Data for this task
****************************************
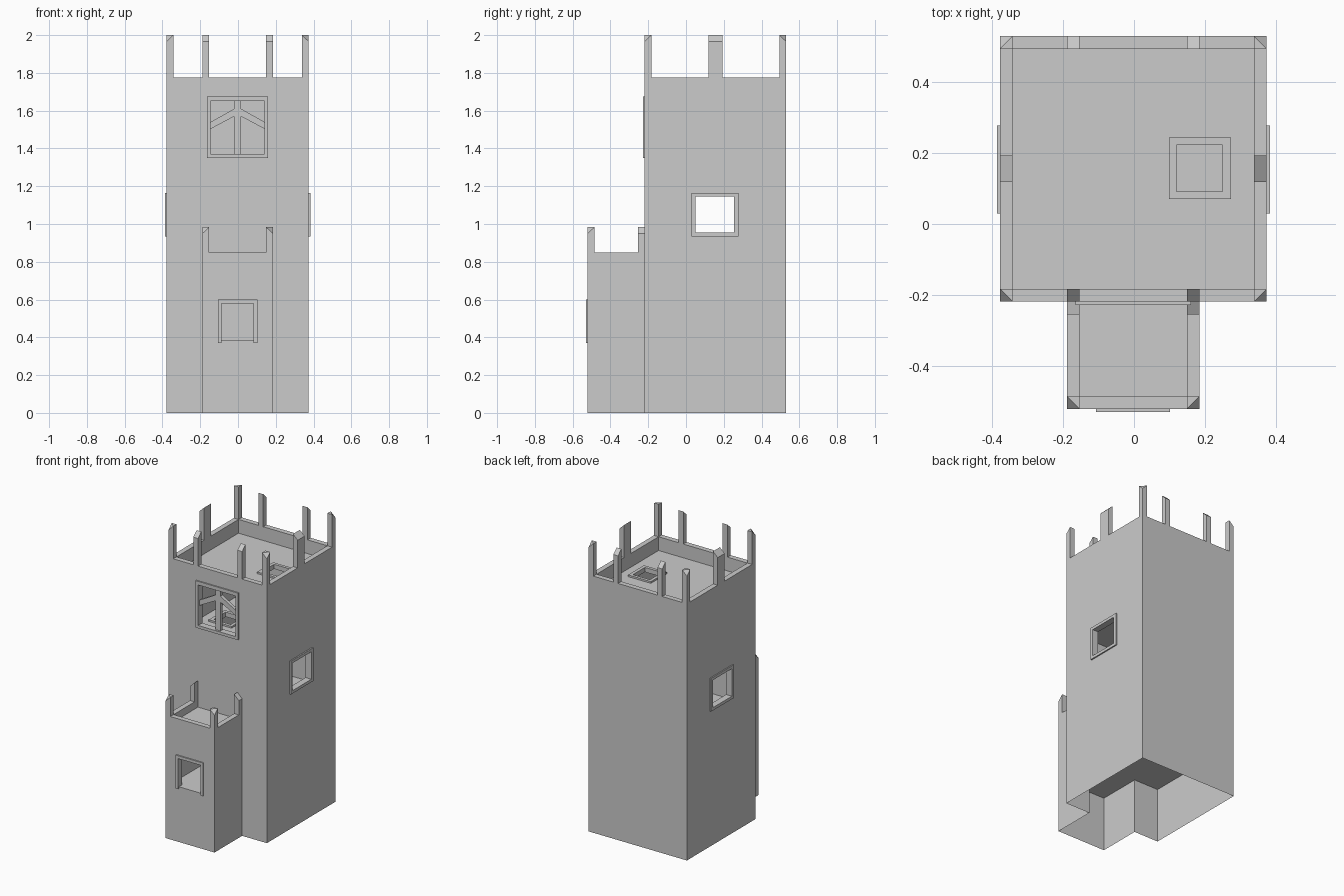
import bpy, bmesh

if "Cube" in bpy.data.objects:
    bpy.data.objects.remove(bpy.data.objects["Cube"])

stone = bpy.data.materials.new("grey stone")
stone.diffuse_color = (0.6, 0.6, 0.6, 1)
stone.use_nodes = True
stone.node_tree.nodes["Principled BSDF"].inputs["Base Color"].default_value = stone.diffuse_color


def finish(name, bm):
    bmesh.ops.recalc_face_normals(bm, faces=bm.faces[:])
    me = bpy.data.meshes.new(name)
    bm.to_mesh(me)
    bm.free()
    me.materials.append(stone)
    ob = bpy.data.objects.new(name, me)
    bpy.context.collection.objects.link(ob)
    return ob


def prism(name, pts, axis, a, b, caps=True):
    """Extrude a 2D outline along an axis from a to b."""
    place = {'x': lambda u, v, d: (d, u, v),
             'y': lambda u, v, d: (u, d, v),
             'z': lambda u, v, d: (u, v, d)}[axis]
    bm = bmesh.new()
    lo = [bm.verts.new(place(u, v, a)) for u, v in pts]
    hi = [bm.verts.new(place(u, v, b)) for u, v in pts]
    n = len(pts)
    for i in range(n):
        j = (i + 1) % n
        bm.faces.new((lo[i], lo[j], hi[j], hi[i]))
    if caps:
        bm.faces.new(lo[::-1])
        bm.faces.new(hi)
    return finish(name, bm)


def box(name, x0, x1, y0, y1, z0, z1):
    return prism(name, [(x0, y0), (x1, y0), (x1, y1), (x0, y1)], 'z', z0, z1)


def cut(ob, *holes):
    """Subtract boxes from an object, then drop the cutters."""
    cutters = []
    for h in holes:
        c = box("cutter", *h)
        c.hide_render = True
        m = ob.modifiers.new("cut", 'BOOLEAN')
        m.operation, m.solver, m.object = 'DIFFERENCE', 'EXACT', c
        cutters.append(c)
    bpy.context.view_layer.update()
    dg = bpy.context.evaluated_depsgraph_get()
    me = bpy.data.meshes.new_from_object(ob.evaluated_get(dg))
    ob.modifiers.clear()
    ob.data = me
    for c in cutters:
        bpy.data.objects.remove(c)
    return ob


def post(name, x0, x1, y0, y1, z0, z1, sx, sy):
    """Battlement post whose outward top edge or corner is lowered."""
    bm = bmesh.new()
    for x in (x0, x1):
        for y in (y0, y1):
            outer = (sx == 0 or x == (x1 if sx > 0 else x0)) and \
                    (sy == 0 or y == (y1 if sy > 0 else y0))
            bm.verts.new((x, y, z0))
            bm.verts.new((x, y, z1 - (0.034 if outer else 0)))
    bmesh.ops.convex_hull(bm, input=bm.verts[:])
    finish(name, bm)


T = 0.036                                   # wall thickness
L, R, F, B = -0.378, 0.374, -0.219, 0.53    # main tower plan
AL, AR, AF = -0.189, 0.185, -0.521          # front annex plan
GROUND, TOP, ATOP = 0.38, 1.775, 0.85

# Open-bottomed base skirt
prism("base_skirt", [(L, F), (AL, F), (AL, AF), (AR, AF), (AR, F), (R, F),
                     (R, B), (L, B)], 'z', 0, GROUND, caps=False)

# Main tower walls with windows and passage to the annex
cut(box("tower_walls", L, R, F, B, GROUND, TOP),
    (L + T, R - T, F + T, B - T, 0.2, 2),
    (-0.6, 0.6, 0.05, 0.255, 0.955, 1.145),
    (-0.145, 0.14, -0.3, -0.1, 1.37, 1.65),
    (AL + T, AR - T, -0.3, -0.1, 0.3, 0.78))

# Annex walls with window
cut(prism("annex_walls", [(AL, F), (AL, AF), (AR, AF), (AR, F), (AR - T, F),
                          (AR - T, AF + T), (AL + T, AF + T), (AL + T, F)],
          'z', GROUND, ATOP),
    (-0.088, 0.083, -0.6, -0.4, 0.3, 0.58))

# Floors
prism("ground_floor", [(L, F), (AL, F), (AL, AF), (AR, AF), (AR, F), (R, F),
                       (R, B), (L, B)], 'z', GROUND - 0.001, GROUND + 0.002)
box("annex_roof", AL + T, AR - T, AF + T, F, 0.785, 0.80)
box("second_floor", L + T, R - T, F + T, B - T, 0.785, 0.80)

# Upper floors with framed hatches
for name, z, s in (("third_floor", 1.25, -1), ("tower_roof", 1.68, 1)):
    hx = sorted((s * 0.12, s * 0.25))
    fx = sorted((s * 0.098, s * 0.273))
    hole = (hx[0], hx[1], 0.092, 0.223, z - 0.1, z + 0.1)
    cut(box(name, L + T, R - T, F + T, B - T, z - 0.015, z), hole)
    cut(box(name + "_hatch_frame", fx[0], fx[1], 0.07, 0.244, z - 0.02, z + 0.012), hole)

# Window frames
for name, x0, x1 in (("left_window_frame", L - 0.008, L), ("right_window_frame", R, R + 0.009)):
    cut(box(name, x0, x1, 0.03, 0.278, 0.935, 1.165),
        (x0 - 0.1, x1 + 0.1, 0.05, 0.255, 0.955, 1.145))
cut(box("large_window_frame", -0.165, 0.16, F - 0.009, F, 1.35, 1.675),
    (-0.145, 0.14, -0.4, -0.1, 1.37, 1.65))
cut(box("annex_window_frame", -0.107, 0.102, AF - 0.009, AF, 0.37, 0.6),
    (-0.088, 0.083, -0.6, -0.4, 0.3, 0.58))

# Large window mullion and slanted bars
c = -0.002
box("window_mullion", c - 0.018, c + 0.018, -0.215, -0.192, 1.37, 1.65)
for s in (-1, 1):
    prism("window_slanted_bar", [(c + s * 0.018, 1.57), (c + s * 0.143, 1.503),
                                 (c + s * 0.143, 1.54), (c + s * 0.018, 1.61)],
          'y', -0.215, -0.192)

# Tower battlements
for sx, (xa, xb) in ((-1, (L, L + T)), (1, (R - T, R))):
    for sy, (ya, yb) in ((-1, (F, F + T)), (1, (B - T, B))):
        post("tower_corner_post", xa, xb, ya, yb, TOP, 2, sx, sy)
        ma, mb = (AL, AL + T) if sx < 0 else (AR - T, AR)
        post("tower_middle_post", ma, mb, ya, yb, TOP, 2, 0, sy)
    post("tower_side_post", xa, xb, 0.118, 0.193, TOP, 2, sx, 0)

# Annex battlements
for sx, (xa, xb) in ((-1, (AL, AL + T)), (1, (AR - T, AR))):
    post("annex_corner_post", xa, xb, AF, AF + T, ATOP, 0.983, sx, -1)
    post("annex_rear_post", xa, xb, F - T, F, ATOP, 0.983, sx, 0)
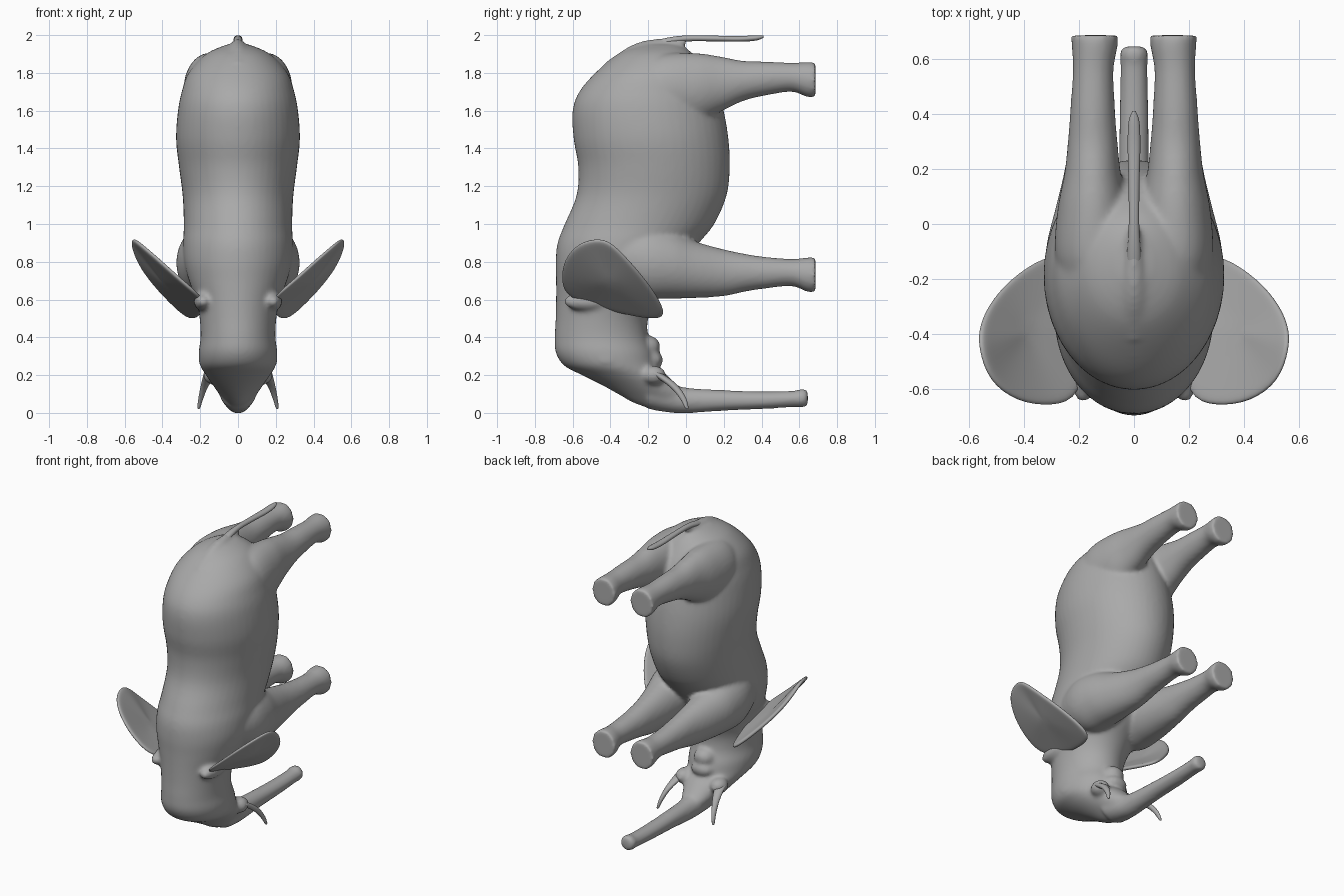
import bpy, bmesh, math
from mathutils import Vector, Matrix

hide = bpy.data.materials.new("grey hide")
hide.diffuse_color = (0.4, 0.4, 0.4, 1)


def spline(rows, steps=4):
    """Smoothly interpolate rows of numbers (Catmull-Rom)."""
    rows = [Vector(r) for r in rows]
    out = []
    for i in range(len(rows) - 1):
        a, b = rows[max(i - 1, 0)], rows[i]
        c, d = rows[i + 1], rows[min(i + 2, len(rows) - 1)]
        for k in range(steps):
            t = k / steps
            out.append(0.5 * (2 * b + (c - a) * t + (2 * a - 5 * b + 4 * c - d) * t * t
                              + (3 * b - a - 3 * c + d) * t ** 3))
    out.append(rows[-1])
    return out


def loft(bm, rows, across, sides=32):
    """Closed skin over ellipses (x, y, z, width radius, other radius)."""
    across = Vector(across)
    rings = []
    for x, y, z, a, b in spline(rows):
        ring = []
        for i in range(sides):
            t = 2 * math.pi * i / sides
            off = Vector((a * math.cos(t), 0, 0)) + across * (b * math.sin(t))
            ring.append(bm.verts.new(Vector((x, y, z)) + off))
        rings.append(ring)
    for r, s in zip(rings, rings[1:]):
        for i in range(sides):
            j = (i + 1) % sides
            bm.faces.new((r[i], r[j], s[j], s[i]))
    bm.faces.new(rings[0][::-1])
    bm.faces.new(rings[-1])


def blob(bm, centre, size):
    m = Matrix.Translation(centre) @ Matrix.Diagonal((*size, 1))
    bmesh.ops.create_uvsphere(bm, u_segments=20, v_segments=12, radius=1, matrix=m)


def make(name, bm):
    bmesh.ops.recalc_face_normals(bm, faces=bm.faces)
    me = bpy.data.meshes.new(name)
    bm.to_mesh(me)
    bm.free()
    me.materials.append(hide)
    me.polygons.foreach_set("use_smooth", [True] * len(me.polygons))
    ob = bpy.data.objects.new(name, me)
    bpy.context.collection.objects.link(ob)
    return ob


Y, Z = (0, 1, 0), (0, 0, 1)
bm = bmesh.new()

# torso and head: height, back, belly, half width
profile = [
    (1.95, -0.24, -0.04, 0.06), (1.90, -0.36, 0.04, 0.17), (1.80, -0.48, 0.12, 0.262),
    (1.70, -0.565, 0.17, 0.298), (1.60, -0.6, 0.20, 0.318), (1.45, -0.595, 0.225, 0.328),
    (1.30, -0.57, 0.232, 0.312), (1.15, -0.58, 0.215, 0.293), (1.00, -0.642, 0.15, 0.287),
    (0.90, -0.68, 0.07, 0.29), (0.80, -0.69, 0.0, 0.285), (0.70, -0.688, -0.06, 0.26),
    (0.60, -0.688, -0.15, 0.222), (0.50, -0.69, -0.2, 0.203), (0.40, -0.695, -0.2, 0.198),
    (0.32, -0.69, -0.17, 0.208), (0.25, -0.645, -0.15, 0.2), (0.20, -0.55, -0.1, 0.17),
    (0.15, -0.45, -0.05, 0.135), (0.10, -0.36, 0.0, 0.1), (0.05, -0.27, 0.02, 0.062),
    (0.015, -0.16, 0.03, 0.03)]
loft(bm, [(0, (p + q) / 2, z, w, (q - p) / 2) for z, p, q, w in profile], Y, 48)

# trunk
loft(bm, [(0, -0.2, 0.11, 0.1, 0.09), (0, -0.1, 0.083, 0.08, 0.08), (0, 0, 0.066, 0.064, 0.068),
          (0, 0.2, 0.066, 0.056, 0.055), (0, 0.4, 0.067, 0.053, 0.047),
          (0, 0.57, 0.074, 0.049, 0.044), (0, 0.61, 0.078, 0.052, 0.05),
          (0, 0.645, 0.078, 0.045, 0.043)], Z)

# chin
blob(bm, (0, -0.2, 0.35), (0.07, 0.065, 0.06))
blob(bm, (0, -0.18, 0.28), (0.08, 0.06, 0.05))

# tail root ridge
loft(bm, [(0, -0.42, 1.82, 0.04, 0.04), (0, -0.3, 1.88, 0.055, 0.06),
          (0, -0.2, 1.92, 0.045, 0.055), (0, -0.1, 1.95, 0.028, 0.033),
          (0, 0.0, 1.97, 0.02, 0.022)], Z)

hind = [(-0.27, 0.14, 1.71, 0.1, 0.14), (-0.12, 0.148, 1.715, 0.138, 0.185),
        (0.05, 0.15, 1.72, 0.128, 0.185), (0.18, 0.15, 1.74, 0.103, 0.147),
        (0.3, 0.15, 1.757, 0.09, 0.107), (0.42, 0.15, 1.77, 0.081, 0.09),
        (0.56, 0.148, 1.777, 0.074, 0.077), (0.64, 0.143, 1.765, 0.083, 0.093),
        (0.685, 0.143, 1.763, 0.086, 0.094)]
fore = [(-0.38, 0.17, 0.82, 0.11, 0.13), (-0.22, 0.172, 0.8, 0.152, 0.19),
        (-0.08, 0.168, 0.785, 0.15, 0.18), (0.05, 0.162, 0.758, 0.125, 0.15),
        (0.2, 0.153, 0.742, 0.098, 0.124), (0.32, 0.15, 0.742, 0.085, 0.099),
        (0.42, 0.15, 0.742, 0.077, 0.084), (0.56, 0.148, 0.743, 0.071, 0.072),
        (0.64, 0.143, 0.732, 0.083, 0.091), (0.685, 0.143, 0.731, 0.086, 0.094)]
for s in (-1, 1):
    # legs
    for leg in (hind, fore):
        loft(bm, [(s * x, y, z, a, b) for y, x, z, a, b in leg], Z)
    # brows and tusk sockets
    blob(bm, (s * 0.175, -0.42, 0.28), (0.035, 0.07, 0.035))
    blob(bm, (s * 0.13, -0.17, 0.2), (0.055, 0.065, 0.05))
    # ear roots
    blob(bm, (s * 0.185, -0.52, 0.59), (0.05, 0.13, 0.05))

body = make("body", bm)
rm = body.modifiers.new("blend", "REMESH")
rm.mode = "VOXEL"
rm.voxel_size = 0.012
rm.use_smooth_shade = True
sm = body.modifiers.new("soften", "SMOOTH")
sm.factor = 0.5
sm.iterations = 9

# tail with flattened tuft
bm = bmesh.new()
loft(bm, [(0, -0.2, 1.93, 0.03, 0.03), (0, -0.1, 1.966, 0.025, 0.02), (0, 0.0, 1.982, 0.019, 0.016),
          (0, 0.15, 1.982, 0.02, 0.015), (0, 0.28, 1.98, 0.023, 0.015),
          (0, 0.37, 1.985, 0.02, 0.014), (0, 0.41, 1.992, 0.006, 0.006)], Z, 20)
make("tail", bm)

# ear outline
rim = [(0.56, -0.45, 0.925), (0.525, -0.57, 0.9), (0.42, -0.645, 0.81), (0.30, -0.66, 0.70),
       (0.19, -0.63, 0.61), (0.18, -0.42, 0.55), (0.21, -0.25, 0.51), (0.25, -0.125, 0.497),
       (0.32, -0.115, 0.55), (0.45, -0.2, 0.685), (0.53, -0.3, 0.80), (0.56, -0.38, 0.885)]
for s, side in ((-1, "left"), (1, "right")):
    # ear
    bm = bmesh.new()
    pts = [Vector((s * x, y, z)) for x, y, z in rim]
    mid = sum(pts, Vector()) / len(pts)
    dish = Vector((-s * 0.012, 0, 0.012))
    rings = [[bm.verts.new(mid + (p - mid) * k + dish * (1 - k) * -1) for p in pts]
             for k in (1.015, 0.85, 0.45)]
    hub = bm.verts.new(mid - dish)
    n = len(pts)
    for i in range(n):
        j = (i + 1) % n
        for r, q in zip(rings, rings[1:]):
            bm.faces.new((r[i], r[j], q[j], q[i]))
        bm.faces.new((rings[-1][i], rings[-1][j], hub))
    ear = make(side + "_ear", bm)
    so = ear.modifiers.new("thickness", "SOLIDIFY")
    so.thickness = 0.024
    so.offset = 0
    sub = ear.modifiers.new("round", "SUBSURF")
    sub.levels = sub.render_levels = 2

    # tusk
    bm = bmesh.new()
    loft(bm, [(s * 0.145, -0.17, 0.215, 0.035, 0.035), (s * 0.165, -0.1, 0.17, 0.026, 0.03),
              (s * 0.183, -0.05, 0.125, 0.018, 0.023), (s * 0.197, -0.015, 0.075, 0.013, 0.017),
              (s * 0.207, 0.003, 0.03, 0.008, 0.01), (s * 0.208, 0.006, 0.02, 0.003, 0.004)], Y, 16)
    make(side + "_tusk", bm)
****************************************
Exercise objective
Your job is to copy out every line from the records above that has the word "rings".

Output below
    rings = []
        rings.append(ring)
    for r, s in zip(rings, rings[1:]):
    bm.faces.new(rings[0][::-1])
    bm.faces.new(rings[-1])
    rings = [[bm.verts.new(mid + (p - mid) * k + dish * (1 - k) * -1) for p in pts]
        for r, q in zip(rings, rings[1:]):
        bm.faces.new((rings[-1][i], rings[-1][j], hub))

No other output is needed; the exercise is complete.